Don’t y’all wish life was as simple as an episode of Leave It to Beaver?
Give me a tall, handsome husband with a good job, and two gorgeous kids that listen, and eat all of their broccoli. Dress me in an apron, fix my hair up, throw a roast in the oven, and let’s call it a good life.
Arguments would consist of my hubby forgetting to take the trash out, and Jack not telling me he made a B on his math quiz. With a few sighs, finger swags, and a family hug before dinner, all would be well with the world once again. We’d wash the dishes together and all skip off to bed for the night.
But I am not June Cleaver and that is not reality.
My daily life consists of waking up an hour late, throwing my hair up in a top knot (lol, like you didn’t already know that), dressing Jack in the same sweats for two days in a row, running out the door with Pop-Tart in hand, and clocking into work right on time. I come home to the same mess I left earlier that day, and leave it there for another four days until the weekend when I’m forced to be productive.
My husband switches between McDreamy on Grey’s Anatomy and Luke from Gilmore Girls.

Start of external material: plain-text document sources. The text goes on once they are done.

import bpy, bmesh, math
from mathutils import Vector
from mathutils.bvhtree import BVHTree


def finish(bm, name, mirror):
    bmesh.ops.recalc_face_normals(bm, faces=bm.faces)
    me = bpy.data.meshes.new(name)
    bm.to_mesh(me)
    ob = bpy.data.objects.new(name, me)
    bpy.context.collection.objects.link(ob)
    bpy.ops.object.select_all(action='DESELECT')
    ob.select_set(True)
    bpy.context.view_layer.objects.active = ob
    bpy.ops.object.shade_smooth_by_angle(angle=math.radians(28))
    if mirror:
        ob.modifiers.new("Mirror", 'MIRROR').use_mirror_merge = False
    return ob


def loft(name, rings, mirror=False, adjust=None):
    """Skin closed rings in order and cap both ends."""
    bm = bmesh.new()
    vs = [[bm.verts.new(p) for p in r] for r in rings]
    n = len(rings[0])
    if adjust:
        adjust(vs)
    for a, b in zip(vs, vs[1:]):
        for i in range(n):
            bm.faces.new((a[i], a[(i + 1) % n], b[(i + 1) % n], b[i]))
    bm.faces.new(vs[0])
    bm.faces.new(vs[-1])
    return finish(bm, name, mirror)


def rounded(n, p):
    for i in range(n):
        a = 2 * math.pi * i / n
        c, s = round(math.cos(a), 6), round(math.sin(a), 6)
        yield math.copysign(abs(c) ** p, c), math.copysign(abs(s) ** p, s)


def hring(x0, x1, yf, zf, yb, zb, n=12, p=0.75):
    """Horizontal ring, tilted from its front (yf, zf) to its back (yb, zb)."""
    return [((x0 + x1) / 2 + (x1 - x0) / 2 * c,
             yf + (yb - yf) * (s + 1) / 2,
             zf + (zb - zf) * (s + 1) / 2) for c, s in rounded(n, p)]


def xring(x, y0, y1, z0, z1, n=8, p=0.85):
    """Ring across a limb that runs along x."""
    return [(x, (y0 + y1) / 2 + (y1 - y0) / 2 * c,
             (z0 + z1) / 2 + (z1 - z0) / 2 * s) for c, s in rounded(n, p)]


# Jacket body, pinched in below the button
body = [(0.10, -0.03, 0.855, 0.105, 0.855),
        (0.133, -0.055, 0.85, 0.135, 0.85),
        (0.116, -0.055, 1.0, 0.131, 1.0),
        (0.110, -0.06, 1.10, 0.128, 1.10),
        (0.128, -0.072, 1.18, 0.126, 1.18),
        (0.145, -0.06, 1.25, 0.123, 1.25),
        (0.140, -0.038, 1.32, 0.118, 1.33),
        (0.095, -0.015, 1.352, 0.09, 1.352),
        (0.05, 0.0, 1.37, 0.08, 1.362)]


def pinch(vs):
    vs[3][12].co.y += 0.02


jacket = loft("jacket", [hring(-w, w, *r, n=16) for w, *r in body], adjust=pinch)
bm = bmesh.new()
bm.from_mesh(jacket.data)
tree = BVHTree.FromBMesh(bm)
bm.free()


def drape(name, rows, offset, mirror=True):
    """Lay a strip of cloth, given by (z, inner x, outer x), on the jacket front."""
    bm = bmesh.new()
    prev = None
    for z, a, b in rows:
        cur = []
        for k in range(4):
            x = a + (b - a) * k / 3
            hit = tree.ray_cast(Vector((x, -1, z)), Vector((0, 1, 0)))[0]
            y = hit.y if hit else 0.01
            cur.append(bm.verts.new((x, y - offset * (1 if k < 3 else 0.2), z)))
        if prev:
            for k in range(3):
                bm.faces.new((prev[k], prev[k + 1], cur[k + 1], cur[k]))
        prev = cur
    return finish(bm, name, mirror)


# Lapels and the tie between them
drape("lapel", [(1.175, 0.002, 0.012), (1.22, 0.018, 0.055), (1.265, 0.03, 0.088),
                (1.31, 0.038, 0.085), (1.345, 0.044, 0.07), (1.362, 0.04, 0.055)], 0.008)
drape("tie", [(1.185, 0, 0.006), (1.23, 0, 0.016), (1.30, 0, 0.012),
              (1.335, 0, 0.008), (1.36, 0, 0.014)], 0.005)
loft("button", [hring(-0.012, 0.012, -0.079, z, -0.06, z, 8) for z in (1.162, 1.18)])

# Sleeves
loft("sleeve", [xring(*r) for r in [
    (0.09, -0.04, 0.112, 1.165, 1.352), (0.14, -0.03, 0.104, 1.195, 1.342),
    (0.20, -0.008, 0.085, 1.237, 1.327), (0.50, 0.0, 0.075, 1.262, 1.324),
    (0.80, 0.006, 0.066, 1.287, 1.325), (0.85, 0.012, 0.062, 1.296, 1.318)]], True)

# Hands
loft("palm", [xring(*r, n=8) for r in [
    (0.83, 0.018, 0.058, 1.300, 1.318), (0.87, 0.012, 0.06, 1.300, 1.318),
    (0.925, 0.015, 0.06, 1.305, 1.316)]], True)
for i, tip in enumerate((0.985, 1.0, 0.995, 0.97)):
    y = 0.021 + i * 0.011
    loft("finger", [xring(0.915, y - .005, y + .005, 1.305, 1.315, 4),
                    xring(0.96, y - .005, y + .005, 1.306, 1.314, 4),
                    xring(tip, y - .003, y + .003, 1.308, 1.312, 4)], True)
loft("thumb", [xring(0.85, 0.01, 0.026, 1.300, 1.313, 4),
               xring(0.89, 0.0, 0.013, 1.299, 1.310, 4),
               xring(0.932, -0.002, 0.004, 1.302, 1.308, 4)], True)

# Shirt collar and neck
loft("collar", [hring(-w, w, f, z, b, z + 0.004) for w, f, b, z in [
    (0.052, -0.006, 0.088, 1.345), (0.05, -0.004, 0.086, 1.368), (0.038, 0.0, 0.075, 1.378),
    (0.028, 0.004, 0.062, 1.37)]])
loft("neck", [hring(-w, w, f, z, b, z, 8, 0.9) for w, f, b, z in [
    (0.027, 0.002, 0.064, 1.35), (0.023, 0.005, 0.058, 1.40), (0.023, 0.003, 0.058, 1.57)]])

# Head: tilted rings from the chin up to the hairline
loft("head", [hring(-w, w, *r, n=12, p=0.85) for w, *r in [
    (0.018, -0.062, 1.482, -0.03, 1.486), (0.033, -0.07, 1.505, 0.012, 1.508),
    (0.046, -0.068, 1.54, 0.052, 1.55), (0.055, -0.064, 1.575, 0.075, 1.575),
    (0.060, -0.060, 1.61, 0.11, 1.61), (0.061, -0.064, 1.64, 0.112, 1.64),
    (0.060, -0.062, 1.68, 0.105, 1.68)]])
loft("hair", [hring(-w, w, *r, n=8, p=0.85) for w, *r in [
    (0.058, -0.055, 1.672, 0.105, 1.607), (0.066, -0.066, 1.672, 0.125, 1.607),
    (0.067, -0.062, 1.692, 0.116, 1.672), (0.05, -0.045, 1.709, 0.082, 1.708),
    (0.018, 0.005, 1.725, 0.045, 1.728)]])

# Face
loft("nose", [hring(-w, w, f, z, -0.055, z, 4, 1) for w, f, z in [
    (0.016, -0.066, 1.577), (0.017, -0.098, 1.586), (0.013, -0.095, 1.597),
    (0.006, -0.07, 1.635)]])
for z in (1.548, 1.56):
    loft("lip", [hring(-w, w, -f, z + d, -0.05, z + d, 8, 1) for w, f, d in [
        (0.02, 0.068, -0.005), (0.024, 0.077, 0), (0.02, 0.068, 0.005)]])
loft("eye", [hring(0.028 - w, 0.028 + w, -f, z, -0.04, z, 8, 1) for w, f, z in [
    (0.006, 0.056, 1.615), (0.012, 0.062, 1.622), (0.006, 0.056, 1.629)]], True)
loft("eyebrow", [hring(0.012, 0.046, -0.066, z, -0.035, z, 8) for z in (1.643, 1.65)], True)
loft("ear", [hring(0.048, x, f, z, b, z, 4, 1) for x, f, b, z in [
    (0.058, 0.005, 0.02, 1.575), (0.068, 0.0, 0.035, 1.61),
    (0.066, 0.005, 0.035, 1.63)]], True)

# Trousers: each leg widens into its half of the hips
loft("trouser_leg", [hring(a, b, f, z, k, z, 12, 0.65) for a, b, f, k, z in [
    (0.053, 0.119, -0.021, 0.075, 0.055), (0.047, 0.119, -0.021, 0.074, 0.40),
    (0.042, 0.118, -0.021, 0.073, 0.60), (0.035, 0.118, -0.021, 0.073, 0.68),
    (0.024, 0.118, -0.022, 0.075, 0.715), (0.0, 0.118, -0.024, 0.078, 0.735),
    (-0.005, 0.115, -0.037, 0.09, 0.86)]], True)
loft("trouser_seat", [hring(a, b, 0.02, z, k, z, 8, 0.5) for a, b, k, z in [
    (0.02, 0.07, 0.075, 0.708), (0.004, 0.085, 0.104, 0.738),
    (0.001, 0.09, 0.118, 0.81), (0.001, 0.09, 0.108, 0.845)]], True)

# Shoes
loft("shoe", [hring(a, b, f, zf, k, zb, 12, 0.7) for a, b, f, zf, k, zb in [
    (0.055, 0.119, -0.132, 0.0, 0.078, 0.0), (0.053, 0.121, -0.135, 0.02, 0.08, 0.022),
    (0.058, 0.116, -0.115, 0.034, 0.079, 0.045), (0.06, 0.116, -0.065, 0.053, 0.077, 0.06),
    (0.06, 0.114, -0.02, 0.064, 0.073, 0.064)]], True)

I get my romance vicariously through Nicholas Sparks novels turned movies and I’m swept off my feet by various A list actors (hello there, Zac Efron). Dinner is spaghetti for three nights, and Taco Bell the other two. I spend free time trying to find matches to socks in piles of laundry waiting to be put away on my bed and cleaning up toys that will be on the floor again ten minutes later.
Arguments are yelling at my grandmother for telling Jack to “shut up” and in turn, getting yelled at by Jack for yelling at my grandmother. Constant eyes are being rolled at my toddler for pooping in his pull-up, yet again, and not telling me about it…yet again.

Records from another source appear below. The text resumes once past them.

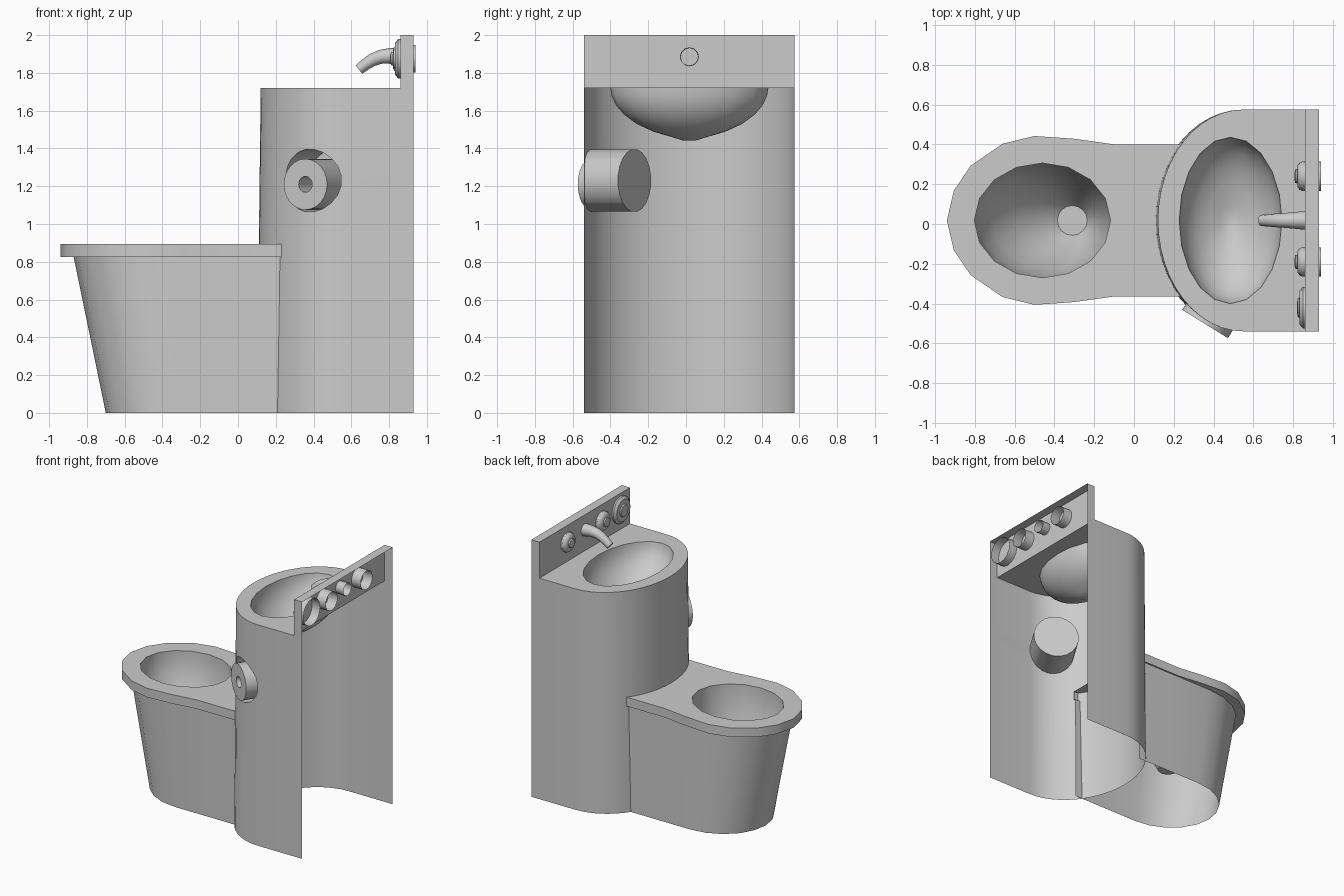
import bpy, bmesh
from math import sin, cos, pi, radians
from mathutils import Vector

if "Cube" in bpy.data.objects:
    bpy.data.objects.remove(bpy.data.objects["Cube"])

CY = 0.018          # centre line of the whole unit
Z = Vector((0, 0, 1))


def loft(bm, rings, closed=True, cap=False):
    """Skin a list of equal-length point rings with quads."""
    vs = [[bm.verts.new(p) for p in r] for r in rings]
    n = len(vs[0])
    for a, b in zip(vs, vs[1:]):
        for i in range(n if closed else n - 1):
            j = (i + 1) % n
            bm.faces.new((a[i], a[j], b[j], b[i]))
    if cap:
        bm.faces.new(vs[-1])
    return vs


def ellipse(cx, a, b, z, n):
    return [(cx + a * cos(2 * pi * i / n), CY + b * sin(2 * pi * i / n), z) for i in range(n)]


def loop_edges(bm, vs):
    """Edges round a closed loop of verts, making any that are missing."""
    return [bm.edges.get((a, b)) or bm.edges.new((a, b)) for a, b in zip(vs, vs[1:] + vs[:1])]


def plate(bm, outer, hole):
    bmesh.ops.triangle_fill(bm, use_beauty=True, normal=Z,
                            edges=loop_edges(bm, outer) + loop_edges(bm, hole))


def finish(bm, name):
    bmesh.ops.recalc_face_normals(bm, faces=bm.faces)
    me = bpy.data.meshes.new(name)
    bm.to_mesh(me)
    bm.free()
    ob = bpy.data.objects.new(name, me)
    bpy.context.collection.objects.link(ob)
    bpy.ops.object.select_all(action='DESELECT')
    ob.select_set(True)
    bpy.context.view_layer.objects.active = ob
    bpy.ops.object.shade_smooth_by_angle(angle=radians(32))
    return ob


def lathe(name, profile, origin, axis, n=16):
    """Revolve (radius, distance along axis) pairs."""
    q = axis.to_track_quat('Z', 'Y')
    rings = [[origin + q @ Vector((r * cos(2 * pi * i / n), r * sin(2 * pi * i / n), d))
              for i in range(n)] for r, d in profile]
    bm = bmesh.new()
    loft(bm, rings, cap=True)
    return finish(bm, name)


# Cabinet: open-backed shell with a rounded front, counter and upstand
def cabinet_outline(a, z):
    b = 0.557
    arc = [(0.55 - a * sin(pi * i / 24), CY - b * cos(pi * i / 24), z) for i in range(25)]
    ends = [(0.93, CY - b, z), (0.86, CY - b, z)]
    return ends + arc + [(0.86, CY + b, z), (0.93, CY + b, z)]


bm = bmesh.new()
low, top = loft(bm, [cabinet_outline(0.45, 0), cabinet_outline(0.43, 1.72)], closed=False)
wall = list(bm.faces)
up = [bm.verts.new((v.co.x, v.co.y, 2)) for v in (top[0], top[1], top[-2], top[-1])]
for quad in ((top[0], top[1], up[1], up[0]), (top[1], top[-2], up[2], up[1]),
             (top[-2], top[-1], up[3], up[2]), (up[0], up[1], up[2], up[3])):
    bm.faces.new(quad)

# Basin hung from the counter
basin = loft(bm, [ellipse(0.485, 0.258 * s, 0.418 * s, z, 20) for s, z in
                  ((1, 1.72), (0.985, 1.68), (0.93, 1.63), (0.83, 1.58), (0.67, 1.53),
                   (0.45, 1.488), (0.22, 1.46), (0.09, 1.443))], cap=True)
plate(bm, top[1:-1], basin[0])

# Round paper recess: clip a hole in the wall, then push its rim inwards
n = Vector((-0.527, -0.85, 0)).normalized()
t = n.cross(Z)
c = Vector((0.385, -0.485, 1.23))
inside = [f for f in wall if f.calc_center_median().y < -0.05]
for k in sorted(range(20), key=lambda k: -abs(sin(pi * k / 10))):
    d = t * cos(pi * k / 10) + Z * sin(pi * k / 10)
    co = c + d * 0.165
    geom = set(inside)
    for f in inside:
        geom.update(f.edges)
        geom.update(f.verts)
    res = bmesh.ops.bisect_plane(bm, geom=list(geom), plane_co=co, plane_no=d, dist=1e-5)
    inside = [f for f in res['geom'] if isinstance(f, bmesh.types.BMFace)
              and (f.calc_center_median() - co).dot(d) < 0]
chosen = set(inside)
rim_edges = [e for e in {e for f in inside for e in f.edges}
             if not all(f in chosen for f in e.link_faces)]
bmesh.ops.delete(bm, geom=inside, context='FACES')
res = bmesh.ops.extrude_edge_only(bm, edges=rim_edges)['geom']
for v in res:
    if isinstance(v, bmesh.types.BMVert):
        v.co -= n * ((v.co - c).dot(n) + 0.25)
bmesh.ops.contextual_create(bm, geom=[e for e in res if isinstance(e, bmesh.types.BMEdge)
                                      and abs((e.verts[0].co - c).dot(n) + 0.25) < 1e-4
                                      and abs((e.verts[1].co - c).dot(n) + 0.25) < 1e-4])
finish(bm, "sink_cabinet")

# Paper roll sitting in the recess
lathe("paper_roll", [(0.135, -0.24), (0.135, 0), (0.042, 0), (0.042, -0.2)],
      Vector((0.357, -0.502, 1.21)), n, 24)


# Toilet: tapered pedestal, overhanging rim and bowl in one shell
def mirrored(half, z):
    return [(x, CY + y, z) for x, y in half] + [(x, CY - y, z) for x, y in half[-2::-1]]


def pedestal(cx, a, b, z):
    arc = [(cx - a * sin(pi * i / 10), b * cos(pi * i / 10)) for i in range(6)]
    return mirrored([(0.27, b), (0, b)] + arc, z)


rim = [(0.27, 0.382), (-0.1, 0.382), (-0.3, 0.41), (-0.5, 0.424),
       (-0.66, 0.385), (-0.82, 0.275), (-0.905, 0.15), (-0.94, 0)]
bm = bmesh.new()
shell = loft(bm, [pedestal(-0.3, 0.4, 0.362, 0), pedestal(-0.4, 0.47, 0.37, 0.825),
                  mirrored(rim, 0.825), mirrored(rim, 0.895)], closed=False)
bowl = loft(bm, [ellipse(*r, 16) for r in
                 ((-0.46, 0.342, 0.288, 0.895), (-0.46, 0.342, 0.288, 0.825),
                  (-0.455, 0.325, 0.275, 0.72), (-0.43, 0.28, 0.24, 0.58),
                  (-0.385, 0.21, 0.18, 0.45), (-0.34, 0.13, 0.12, 0.34),
                  (-0.31, 0.075, 0.075, 0.28))], cap=True)
plate(bm, shell[-1], bowl[0])
finish(bm, "toilet")

# Push buttons on the upstand, with open sleeves behind
X = Vector((-1, 0, 0))
button = [(0.073, -0.08), (0.073, 0), (0.075, 0.012), (0.068, 0.028), (0.055, 0.038),
          (0.036, 0.04), (0.034, 0.05), (0.012, 0.055)]
for name, y in (("left_button", 0.24), ("right_button", -0.19)):
    lathe(name, button, Vector((0.86, y, 1.875)), X)
lathe("flush_button", [(0.104, -0.07), (0.104, 0), (0.104, 0.012), (0.085, 0.028),
                       (0.05, 0.03), (0.045, 0.038), (0.015, 0.042)],
      Vector((0.86, -0.42, 1.875)), X)

# Curved spout
path = [(0.93, 1.885, 0.05), (0.86, 1.885, 0.047), (0.8, 1.89, 0.041), (0.755, 1.885, 0.037),
        (0.71, 1.868, 0.034), (0.675, 1.845, 0.031), (0.64, 1.818, 0.028)]
rings = []
for i, (x, z, r) in enumerate(path):
    p, q = path[max(i - 1, 0)], path[min(i + 1, len(path) - 1)]
    side = Vector((p[1] - q[1], 0, q[0] - p[0])).normalized()
    rings.append([Vector((x, CY, z)) + side * r * cos(pi * k / 6)
                  + Vector((0, r * sin(pi * k / 6), 0)) for k in range(12)])
bm = bmesh.new()
loft(bm, rings, cap=True)
finish(bm, "spout")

At night I attempt to give Jack a bath, start a load of laundry, bathe myself, spend quality “phone time” with my best friend to update each other on our lives, and brainstorming ideas for my photography business. And every so often (more often than not, really), I’ll browse the internet for homes I can’t afford in cities I will probably never live in.
I lay awake at night, staring at my ceiling, dreaming of another life. It changes here and there, but for the most part, it’s pretty consistent. I’m living in a big city, in a beautiful farm house. Mountains around me. A barn, field, and studio in the back for my photography (seriously, that part will happen one day). Jack and (possibly) his little brother or sister run around the yard playing some silly game.
Camera in hand, I pan around capturing everything, and the frame lands on him. I lift my eyes from the view finder and lock on him. He looks at me like it’s the first time we’ve met, like I’m the most beautiful woman in the world. And he just laughs and shakes his head because he knows I’m having one of those ridiculous “I can’t believe you’re mine” moments. He knows me.
He’s simple, but complex. He loves to be outside and read. When he smiles he lights up everyone and everything around him. His laugh keeps you warm for days. He’s strong, stubborn, and puts me in my place, but is so sweet that I melt. He’s a leader, a lover, a wanderer, and funny as hell. He walks confidently in his faith and lives for helping others. He’s perfect for me. He’s my husband.
I’m a million miles away from that point.
I’ve got a mess right now. Jack and I are on each others’ last nerves. I’m working an extremely difficult job full-time, attempting to run my business full-time, and trying my damnedest to be a good mom to my crazy kid.
I’ve got goals. There’s a lengthy list of things I would like to accomplish in a few weeks, months, years. I’m not gonna get my picture perfect husband anytime soon, and that’s okay. I don’t need him. I’ve got Jack. I’ve got me. And we’re pretty wonderful.
We have this weird relationship where we can’t stand to be around each other for more than twenty minutes, but can’t stand to be apart for less than that. Half the time he says I’m not his “best mommy ever”. But the other half, he wants to be held and told stories like a baby. Jack loves his momma, and I know it. I feel it. Even when I’m pissed, I feel our connection even deeper. We’re our own kind of family.